Depth, in simple terms, means the distance of a point in a 3D world from the point of vision. In the figure above, the left image represents an RGB image of a scene and the right image is the respective depth image of the scene. Depth estimation is the task of estimating depth of each pixel in an RGB image and obtaining a 2D depth map of the scene.
The traditional methodologies used for depth estimation, as mentioned above, include the use of LIDAR and RGB-D cameras. The limitations that come with these tools, led to the discovery and popular use of images for the task of depth estimation. Images are the primary visual representation of the world that we see. In an image, each pixel depicts a numerical value that corresponds to a feature in the 3D world. In the course of human scientific advancement, image data has been crucial. Extraction and investigation of image data has proven to have deep impact in various applications: Medical imaging, autonomous vehicles, traffic flow analysis, and machine inspection across multi-platform industries.
Binocular depth estimation requires left and right images taken from two cameras that are fixed to make depth estimation of a particular scene. On another note, monocular depth estimation produces pixel-level depth estimation of a scene from a single, 2D RGB image representation of it. These approaches produced promising methodologies to address the limitations posed by the traditional tools mentioned above. Deep learning based monocular depth estimation methodologies train deep neural networks with sophisticated architecture on RGB-depth image datasets like NYU depth v2 and KITTI. RGB–depth datasets like the ones just mentioned are not abundantly available. Hence, it is safe to say that there is the need for collection of additional RGB – depth datasets. Accordingly, one of the main goals of the thesis study was to collect data from a simulation environment and train a depth estimation neural network model with that data. The model was then evaluated on real world data.
NVIDIA Isaac Sim is a simulation software, developed by NVIDIA, which is mainly used in robotics. It provides tools and applications to simulate robots in a virtual world, train them, test them and also facilitates data collection through Synthetic Data Generation tool. For this thesis, we gathered data from 4 environments in NVIDIA Isaac Sim. Two of the environments were a variation of a built in Office simulation environment and the other two were a variation of a built in Warehouse simulation environment. The figure below depicts some of the scenes from these environments and their corresponding depth images.

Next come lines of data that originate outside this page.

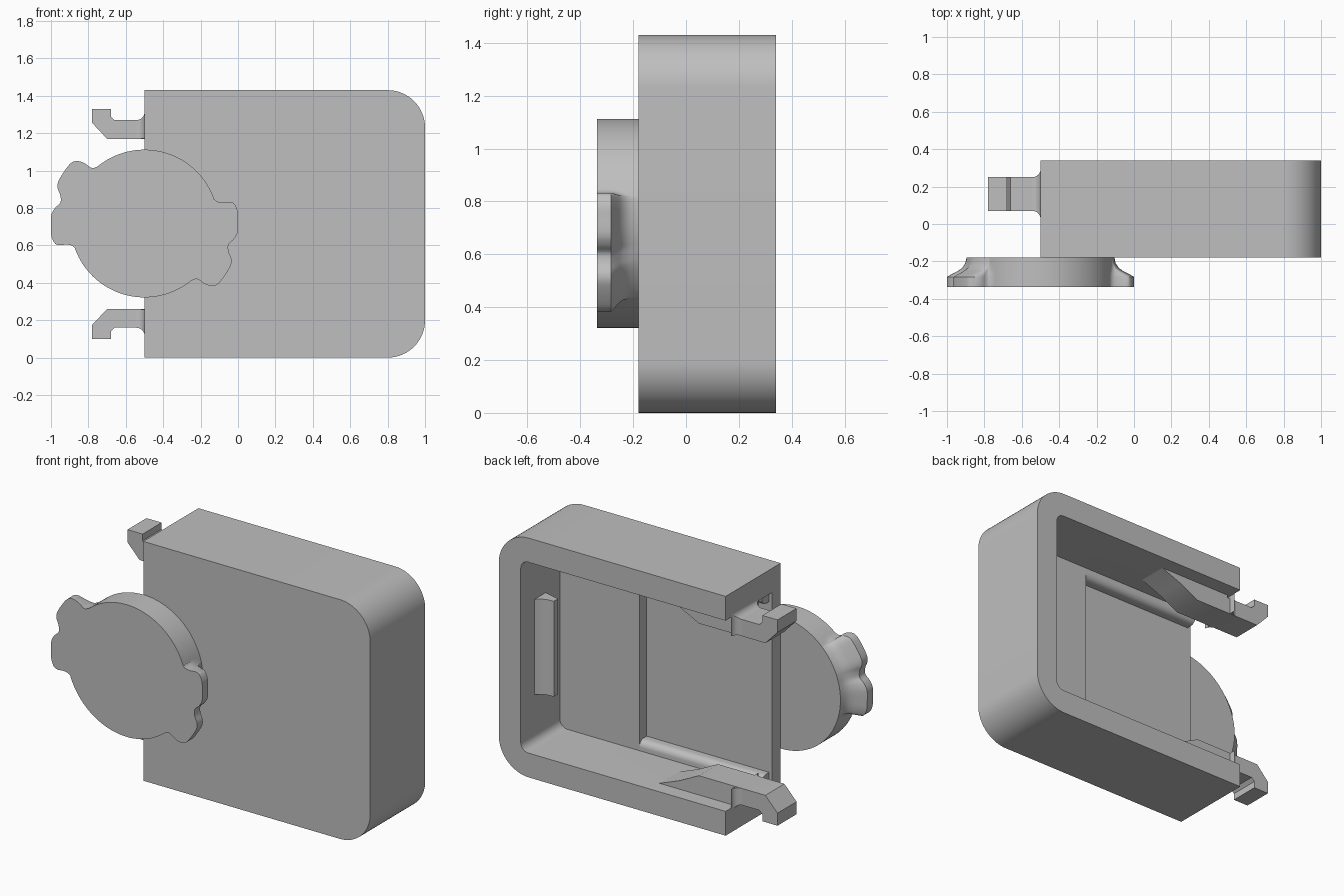
import bpy, bmesh, math
from mathutils import Vector

if "Cube" in bpy.data.objects:
    bpy.data.objects.remove(bpy.data.objects["Cube"])

grey = bpy.data.materials.new("grey plastic")
grey.diffuse_color = (0.52, 0.52, 0.52, 1)
grey.use_nodes = True
grey.node_tree.nodes["Principled BSDF"].inputs["Base Color"].default_value = grey.diffuse_color


def loft(name, rings, angle=30):
    """Skin a list of equal-length point rings and cap both ends."""
    bm = bmesh.new()
    vs = [[bm.verts.new(p) for p in r] for r in rings]
    n = len(vs[0])
    for a, b in zip(vs, vs[1:]):
        for i in range(n):
            j = (i + 1) % n
            bm.faces.new((a[i], a[j], b[j], b[i]))
    bm.faces.new(vs[0])
    bm.faces.new(vs[-1])
    bmesh.ops.recalc_face_normals(bm, faces=bm.faces)
    me = bpy.data.meshes.new(name)
    bm.to_mesh(me)
    bm.free()
    me.materials.append(grey)
    ob = bpy.data.objects.new(name, me)
    bpy.context.collection.objects.link(ob)
    smooth(ob, angle)
    return ob


def smooth(ob, angle=30):
    bpy.ops.object.select_all(action='DESELECT')
    ob.select_set(True)
    bpy.context.view_layer.objects.active = ob
    bpy.ops.object.shade_smooth_by_angle(angle=math.radians(angle))


def prism(name, outline, y0, y1):
    """Extrude an (x, z) outline along y."""
    return loft(name, [[(x, y, z) for x, z in outline] for y in (y0, y1)])


def d_shape(x0, x1, z0, z1, r, n=12):
    """Rectangle with its two right-hand corners rounded."""
    pts = [(x0, z1), (x0, z0)]
    for cz, start in ((z0 + r, -90), (z1 - r, 0)):
        for i in range(n + 1):
            a = math.radians(start + 90 * i / n)
            pts.append((x1 - r + r * math.cos(a), cz + r * math.sin(a)))
    return pts


def cut(ob, cutter):
    mod = ob.modifiers.new("cut", 'BOOLEAN')
    mod.operation, mod.solver, mod.object = 'DIFFERENCE', 'EXACT', cutter
    bpy.context.view_layer.objects.active = ob
    bpy.ops.object.modifier_apply(modifier=mod.name)
    bpy.data.objects.remove(cutter)


H, WALL, MID = 1.43, 0.145, 0.715

# Housing: tray open at the back and at the left end, with a stepped floor
housing = prism("housing", d_shape(-0.5, 1, 0, H, 0.2, 16), -0.18, 0.34)
cut(housing, prism("cavity", d_shape(-0.7, 1 - WALL, WALL, H - WALL, 0.05, 6), -0.03, 0.5))
cut(housing, prism("step", [(-0.7, WALL), (0.33, WALL), (0.33, H - WALL), (-0.7, H - WALL)], -0.10, 0.1))
smooth(housing)

# Catch ledge inside the right wall, with a hollow blend into the wall
xw = 1 - WALL + 0.01
ledge = [(xw, 0.22), (xw - 0.03, 0.19), (xw - 0.06, 0.175), (xw - 0.11, 0.17), (xw - 0.11, 0.13), (xw, 0.10)]
loft("catch_ledge", [[(x, y, z) for x, y in ledge] for z in (0.43, 1.0)])


def flip(z, top):
    return H - z if top else z


for top, side in ((False, "lower"), (True, "upper")):
    # Rounded rail along the floor corner
    rail = [(-0.105, WALL - 0.01), (-0.105, WALL + 0.06)]
    for i in range(9):
        a = math.radians(90 - 90 * i / 8)
        rail.append((-0.07 + 0.04 * math.cos(a), WALL + 0.02 + 0.04 * math.sin(a)))
    rail.append((-0.03, WALL - 0.01))
    loft(side + "_rail", [[(x, y, flip(z, top)) for y, z in rail] for x in (-0.48, 0.335)])

    # Snap clip: ramp on the wall, arm and hook
    arm = [(0.0, WALL - 0.01), (0.0, WALL), (-0.13, 0.195), (-0.26, 0.26), (-0.7, 0.26), (-0.78, 0.175),
           (-0.78, 0.10), (-0.68, 0.10), (-0.68, 0.14), (-0.66, 0.16), (-0.48, 0.16), (-0.48, WALL - 0.01)]
    prism(side + "_clip", [(x, flip(z, top)) for x, z in arm], 0.07, 0.25)

    # Flared root where the arm meets the end of the wall
    rings = []
    for i in range(7):
        a = math.radians(90 * i / 6)
        f = 0.04 * (1 - math.cos(a))
        x = -0.545 + 0.045 * math.sin(a)
        rings.append([(x, y, flip(z, top)) for y, z in
                      ((0.07 - f, 0.16 - f), (0.25 + f, 0.16 - f), (0.25 + f, 0.258), (0.07 - f, 0.258))])
    loft(side + "_clip_root", rings)

# Dial: round disc with two opposite grip lobes that blend into its rim
R, CX, CZ = 0.395, -0.5, 0.717
grip = [(-0.15, 0.90), (-0.125, 0.845), (-0.09, 0.83), (-0.03, 0.83), (-0.004, 0.79), (0, 0.74), (-0.001, 0.675),
        (-0.02, 0.636), (-0.05, 0.605), (-0.05, 0.567), (-0.035, 0.524), (-0.045, 0.48),
        (-0.1, 0.40), (-0.14, 0.383), (-0.18, 0.395), (-0.22, 0.42), (-0.26, 0.405), (-0.30, 0.376)]
P = [Vector((x - CX, z - CZ)) for x, z in grip]
half = []
for a, b, c, d in zip(P, P[1:], P[2:], P[3:]):
    for k in range(5):
        t = k / 5
        half.append(0.5 * (2 * b + (c - a) * t + (2 * a - 5 * b + 4 * c - d) * t * t
                           + (3 * b - a - 3 * c + d) * t ** 3))
a0, a1 = math.atan2(P[-2].y, P[-2].x), math.atan2(P[1].y, P[1].x) - math.pi
for i in range(41):
    a = a0 + (a1 - a0) * i / 40
    half.append(Vector((R * math.cos(a), R * math.sin(a))))
outline = half + [-p for p in half]

levels = [(-0.337, 1), (-0.283, 1), (-0.268, 0.75), (-0.252, 0.45), (-0.235, 0.22), (-0.21, 0.07), (-0.18, 0)]
rings = []
for y, t in levels:
    ring = []
    for p in outline:
        q = p.normalized() * (R + t * (p.length - R))
        ring.append((CX + q.x, y, CZ + q.y))
    rings.append(ring)
loft("dial", rings, 35)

Figure depicted below shows some of the frames from a video collected from URobot Antero in Karelics office, depth estimated from the integrated cameras in the robot and the estimation results from the neural network model trained in two different scenarios: real world data trained and simulation data trained. We can observe from these results that the model we trained in the simulation environment produces decent results as compared to the model trained on the real world data. What makes this more fascinating is the fact that the data we collected from the simulation environment was significantly smaller in size (10K frames from 4 scenes) when compared to the real world dataset (120K frames from 249 scene) that was also used to train the model to observe the comparability of the model performance in both training scenarios.